───── Entries provided

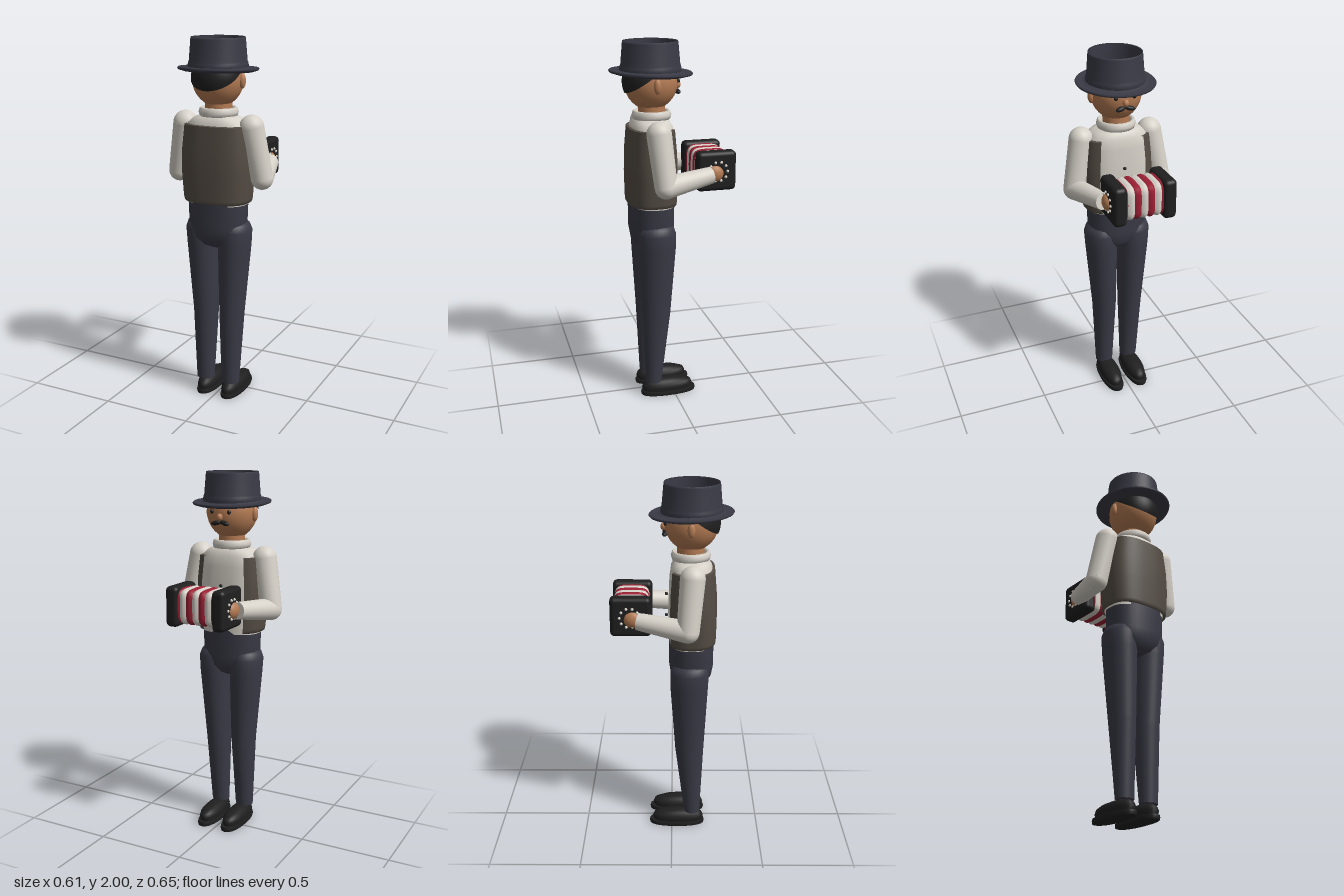
import * as THREE from 'three';
import { RoundedBoxGeometry } from 'three/addons/geometries/RoundedBoxGeometry.js';

const mat = (name, color, side = THREE.FrontSide) => {
  const m = new THREE.MeshStandardMaterial({ color, side });
  m.name = name;
  return m;
};

// Stacked superellipse rings, bottom to top; row = [y, rx, rz, cx, cz]
function loft(rows, { n = 2, seg = 32, from = 0, to = Math.PI * 2 } = {}) {
  const closed = to - from > 6.28, cols = closed ? seg : seg + 1;
  const pos = [], idx = [];
  const bend = v => Math.sign(v) * Math.pow(Math.abs(v), 2 / n);
  rows.forEach(([y, rx, rz, cx = 0, cz = 0]) => {
    for (let j = 0; j < cols; j++) {
      const a = from + (to - from) * j / seg;
      pos.push(cx + rx * bend(Math.sin(a)), y, cz + rz * bend(Math.cos(a)));
    }
  });
  for (let i = 0; i < rows.length - 1; i++) for (let j = 0; j < seg; j++) {
    const k = (j + 1) % cols, a = i * cols + j, b = i * cols + k;
    idx.push(a, b, b + cols, a, b + cols, a + cols);
  }
  const g = new THREE.BufferGeometry();
  g.setAttribute('position', new THREE.Float32BufferAttribute(pos, 3));
  g.setIndex(idx);
  g.computeVertexNormals();
  return g;
}

export function createModel() {
  const root = new THREE.Group();
  const navy = mat('navy cloth', 0x3a3a46);
  const vestCloth = mat('brown vest cloth', 0x544c44, THREE.DoubleSide);
  const white = mat('off white', 0xd6d1c8);
  const skin = mat('skin', 0xb57c54);
  const black = mat('black', 0x1f1f1f);
  const red = mat('red', 0x9c2034);

  const add = (name, geo, material, x = 0, y = 0, z = 0, parent = root) => {
    const m = new THREE.Mesh(geo, material);
    m.name = name;
    m.position.set(x, y, z);
    parent.add(m);
    return m;
  };
  const ball = (name, material, r, x, y, z, sx = 1, sy = 1, sz = 1) => {
    const m = add(name, new THREE.SphereGeometry(r, 24, 16), material, x, y, z);
    m.scale.set(sx, sy, sz);
    return m;
  };
  // Tapered limb between two points
  const limb = (name, material, a, b, ra, rb) => {
    const A = new THREE.Vector3(...a), B = new THREE.Vector3(...b), d = B.clone().sub(A);
    const m = add(name, new THREE.CylinderGeometry(rb, ra, d.length(), 24), material);
    m.position.copy(A).addScaledVector(d, 0.5);
    m.quaternion.setFromUnitVectors(new THREE.Vector3(0, 1, 0), d.normalize());
    return m;
  };

  // Torso: shirt, open vest, buttons
  add('shirt', loft([
    [1.13, 0.17, 0.118], [1.3, 0.18, 0.125], [1.5, 0.172, 0.118], [1.555, 0.165, 0.11],
    [1.585, 0.13, 0.095], [1.605, 0.08, 0.075], [1.607, 0, 0],
  ], { n: 2.5 }), white, 0, 0, 0.105);
  const gap = 0.62;
  add('vest', loft([
    [1.14, 0.172, 0.122], [1.14, 0.182, 0.132], [1.16, 0.187, 0.134], [1.3, 0.198, 0.136],
    [1.42, 0.195, 0.133], [1.55, 0.181, 0.122], [1.55, 0.181, 0.122], [1.553, 0.165, 0.108],
  ], { n: 2.6, seg: 40, from: -Math.PI + gap, to: Math.PI - gap }), vestCloth, 0, 0, 0.107);
  for (const y of [1.4, 1.28, 1.16]) ball('shirtButton', black, 0.009, 0, y, -0.029);
  add('collar', loft([
    [1.595, 0.085, 0.085], [1.595, 0.1, 0.1], [1.615, 0.106, 0.106], [1.635, 0.1, 0.1],
    [1.641, 0.092, 0.092], [1.632, 0.08, 0.08], [1.6, 0.075, 0.075],
  ]), white, 0, 0, 0.1);
  add('neck', new THREE.CylinderGeometry(0.072, 0.072, 0.12, 24), skin, 0, 1.64, 0.1);

  // Trousers
  add('pelvis', loft([
    [0.875, 0, 0], [0.88, 0.05, 0.045], [0.9, 0.1, 0.085], [0.94, 0.14, 0.112],
    [1.0, 0.16, 0.122], [1.15, 0.166, 0.122], [1.15, 0.166, 0.122], [1.15, 0, 0],
  ], { n: 2.3 }), navy, 0, 0, 0.107);

  for (const s of [-1, 1]) {
    const side = s > 0 ? 'left' : 'right';
    add(side + 'Leg', loft([
      [0.085, 0, 0, 0.078, 0.117], [0.085, 0.051, 0.045, 0.078, 0.117], [0.085, 0.051, 0.045, 0.078, 0.117],
      [0.5, 0.068, 0.08, 0.08, 0.1], [0.9, 0.089, 0.104, 0.094, 0.096], [0.98, 0.092, 0.105, 0.096, 0.098],
      [1.015, 0.08, 0.095, 0.095, 0.1], [1.04, 0.045, 0.06, 0.095, 0.1], [1.045, 0, 0, 0.095, 0.1],
    ].map(([y, rx, rz, cx, cz]) => [y, rx, rz, s * cx, cz])), navy);

    // Shoe: flat sole with a rounded upper
    add(side + 'Sole', loft([
      [0, 0, 0], [0, 0.057, 0.157], [0, 0.057, 0.157], [0.012, 0.06, 0.16],
      [0.024, 0.057, 0.157], [0.024, 0.057, 0.157], [0.024, 0, 0],
    ], { n: 2.3 }), black, s * 0.075, 0, 0.03);
    add(side + 'ShoeUpper', loft([
      [0.02, 0.052, 0.14], [0.045, 0.056, 0.147], [0.065, 0.052, 0.138], [0.08, 0.04, 0.11, 0, 0.01],
      [0.089, 0.02, 0.06, 0, 0.03], [0.091, 0, 0, 0, 0.03],
    ], { n: 2.2 }), black, s * 0.075, 0, 0.037);

    // Arm and hand
    const shoulder = [s * 0.195, 1.545, 0.108], elbow = [s * 0.247, 1.275, 0.085], wrist = [s * 0.178, 1.307, -0.178];
    ball(side + 'Shoulder', white, 0.066, ...shoulder);
    limb(side + 'UpperArm', white, shoulder, elbow, 0.066, 0.06);
    ball(side + 'Elbow', white, 0.06, ...elbow);
    limb(side + 'Forearm', white, elbow, wrist, 0.06, 0.046);
    ball(side + 'Hand', skin, 0.05, s * 0.16, 1.312, -0.205, 0.7, 0.95, 1);

    // Concertina end with a ring of keys
    add(side + 'ConcertinaEnd', new RoundedBoxGeometry(0.073, 0.215, 0.217, 4, 0.024), black, s * 0.137, 1.322, -0.217);
    for (let i = 0; i < 10; i++) {
      const a = i / 10 * Math.PI * 2;
      ball('key', white, 0.008, s * 0.174, 1.322 + 0.052 * Math.sin(a), -0.222 + 0.052 * Math.cos(a));
    }

    // Side features of the face
    ball(side + 'Ear', skin, 0.04, s * 0.137, 1.78, 0.1, 0.45, 1, 0.5);
    ball(side + 'Eye', black, 0.011, s * 0.05, 1.795, -0.032);
    const brow = ball(side + 'Eyebrow', black, 0.028, s * 0.052, 1.826, -0.027, 1, 0.32, 0.35);
    brow.rotation.set(0, s * 0.35, -s * 0.15);
    const whisker = ball(side + 'Moustache', black, 0.03, s * 0.024, 1.737, -0.034, 1, 0.42, 0.5);
    whisker.rotation.set(0, s * 0.25, -s * 0.2);
  }

  // Bellows pleats between the concertina ends
  const bellows = new THREE.Group();
  bellows.name = 'bellows';
  bellows.position.set(0, 1.322, -0.217);
  bellows.rotation.z = Math.PI / 2;
  root.add(bellows);
  const w = 0.0185;
  for (let i = -3; i <= 3; i++) {
    add('pleat', loft([
      [-w, 0.089, 0.089], [-0.006, 0.096, 0.096], [0.006, 0.096, 0.096], [w, 0.089, 0.089],
    ], { n: 4.5 }), i % 2 ? red : white, 0, i * w * 2, 0, bellows);
  }

  // Head, hair and nose
  ball('head', skin, 0.15, 0, 1.79, 0.103, 0.91, 1, 0.96);
  const hair = add('hair', new THREE.SphereGeometry(0.152, 32, 20, 0, Math.PI * 2, 0, 1.33), black, 0, 1.79, 0.105);
  hair.rotation.x = 0.62;
  hair.scale.set(0.92, 1, 0.98);
  ball('nose', skin, 0.018, 0, 1.768, -0.042, 0.9, 1.1, 1);

  // Open-topped hat
  const brim = add('hatBrim', loft([
    [-0.008, 0.135, 0.135], [-0.014, 0.18, 0.185], [-0.005, 0.207, 0.218], [0.003, 0.211, 0.223],
    [0.009, 0.206, 0.217], [0.002, 0.18, 0.187], [0.008, 0.16, 0.16], [0.02, 0.145, 0.145],
  ], { seg: 40 }), navy, 0, 1.838, 0.102);
  brim.rotation.x = -0.045;
  add('hatCrown', loft([
    [1.84, 0.152, 0.16], [1.853, 0.158, 0.164], [1.87, 0.155, 0.161], [1.88, 0.151, 0.157],
    [1.99, 0.142, 0.147], [2.0, 0.14, 0.145], [1.995, 0.135, 0.14], [1.88, 0.138, 0.146], [1.83, 0.14, 0.148],
  ], { seg: 40 }), navy, 0, 0, 0.104);

  return root;
}
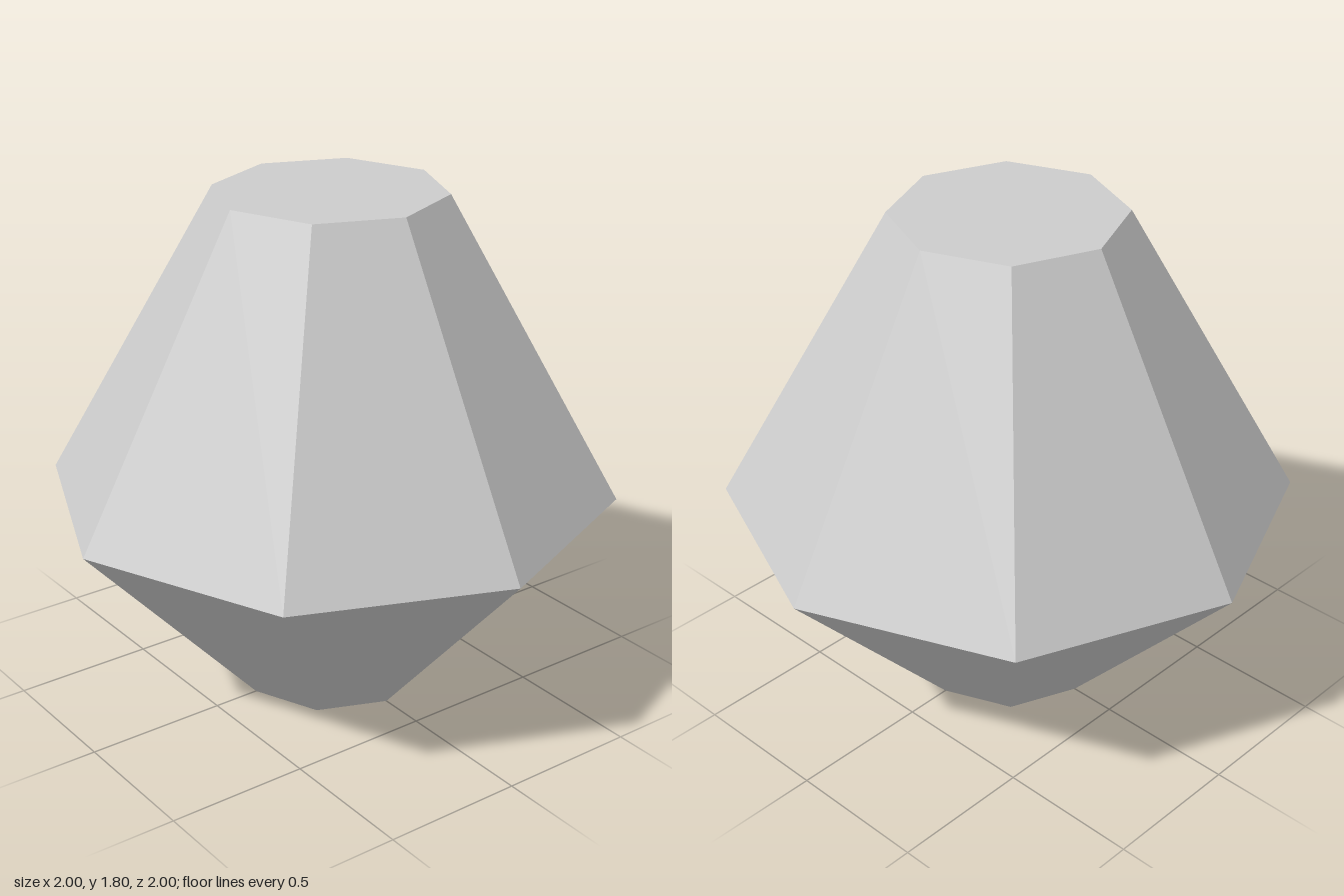
import * as THREE from 'three';

const SIDES = 8;
const GIRDLE = [1, 0.735];

export function createModel() {
  const model = new THREE.Group();
  model.name = 'cutGem';

  const stoneGrey = new THREE.MeshStandardMaterial({ color: 0xcccccc, flatShading: true });
  stoneGrey.name = 'stoneGrey';

  // Eight-sided band from a [radius, height] profile, listed bottom to top
  const addFacets = (name, profile) => {
    const points = profile.map(([r, y]) => new THREE.Vector2(r, y));
    const mesh = new THREE.Mesh(new THREE.LatheGeometry(points, SIDES), stoneGrey);
    mesh.name = name;
    model.add(mesh);
  };

  // Flat octagonal cap, turned to face up or down
  const addCap = (name, radius, y, tilt) => {
    const geometry = new THREE.CircleGeometry(radius, SIDES).rotateX(tilt);
    const mesh = new THREE.Mesh(geometry, stoneGrey);
    mesh.name = name;
    mesh.position.y = y;
    model.add(mesh);
  };

  addFacets('lowerFacets', [[0.333, 0], GIRDLE]);
  addFacets('upperFacets', [GIRDLE, [0.4, 1.8]]);
  addCap('topFace', 0.4, 1.8, -Math.PI / 2);
  addCap('bottomFace', 0.333, 0, Math.PI / 2);

  return model;
}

──────────

■ **Required action**: Could you output exactly the lines above, from the line with "2, 0, bellows);" up to and including the line with "const geometry = new", and nothing else, skipping the pictures?

■ **Answer box**:
    ], { n: 4.5 }), i % 2 ? red : white, 0, i * w * 2, 0, bellows);
  }

  // Head, hair and nose
  ball('head', skin, 0.15, 0, 1.79, 0.103, 0.91, 1, 0.96);
  const hair = add('hair', new THREE.SphereGeometry(0.152, 32, 20, 0, Math.PI * 2, 0, 1.33), black, 0, 1.79, 0.105);
  hair.rotation.x = 0.62;
  hair.scale.set(0.92, 1, 0.98);
  ball('nose', skin, 0.018, 0, 1.768, -0.042, 0.9, 1.1, 1);

  // Open-topped hat
  const brim = add('hatBrim', loft([
    [-0.008, 0.135, 0.135], [-0.014, 0.18, 0.185], [-0.005, 0.207, 0.218], [0.003, 0.211, 0.223],
    [0.009, 0.206, 0.217], [0.002, 0.18, 0.187], [0.008, 0.16, 0.16], [0.02, 0.145, 0.145],
  ], { seg: 40 }), navy, 0, 1.838, 0.102);
  brim.rotation.x = -0.045;
  add('hatCrown', loft([
    [1.84, 0.152, 0.16], [1.853, 0.158, 0.164], [1.87, 0.155, 0.161], [1.88, 0.151, 0.157],
    [1.99, 0.142, 0.147], [2.0, 0.14, 0.145], [1.995, 0.135, 0.14], [1.88, 0.138, 0.146], [1.83, 0.14, 0.148],
  ], { seg: 40 }), navy, 0, 0, 0.104);

  return root;
}
import * as THREE from 'three';

const SIDES = 8;
const GIRDLE = [1, 0.735];

export function createModel() {
  const model = new THREE.Group();
  model.name = 'cutGem';

  const stoneGrey = new THREE.MeshStandardMaterial({ color: 0xcccccc, flatShading: true });
  stoneGrey.name = 'stoneGrey';

  // Eight-sided band from a [radius, height] profile, listed bottom to top
  const addFacets = (name, profile) => {
    const points = profile.map(([r, y]) => new THREE.Vector2(r, y));
    const mesh = new THREE.Mesh(new THREE.LatheGeometry(points, SIDES), stoneGrey);
    mesh.name = name;
    model.add(mesh);
  };

  // Flat octagonal cap, turned to face up or down
  const addCap = (name, radius, y, tilt) => {
    const geometry = new THREE.CircleGeometry(radius, SIDES).rotateX(tilt);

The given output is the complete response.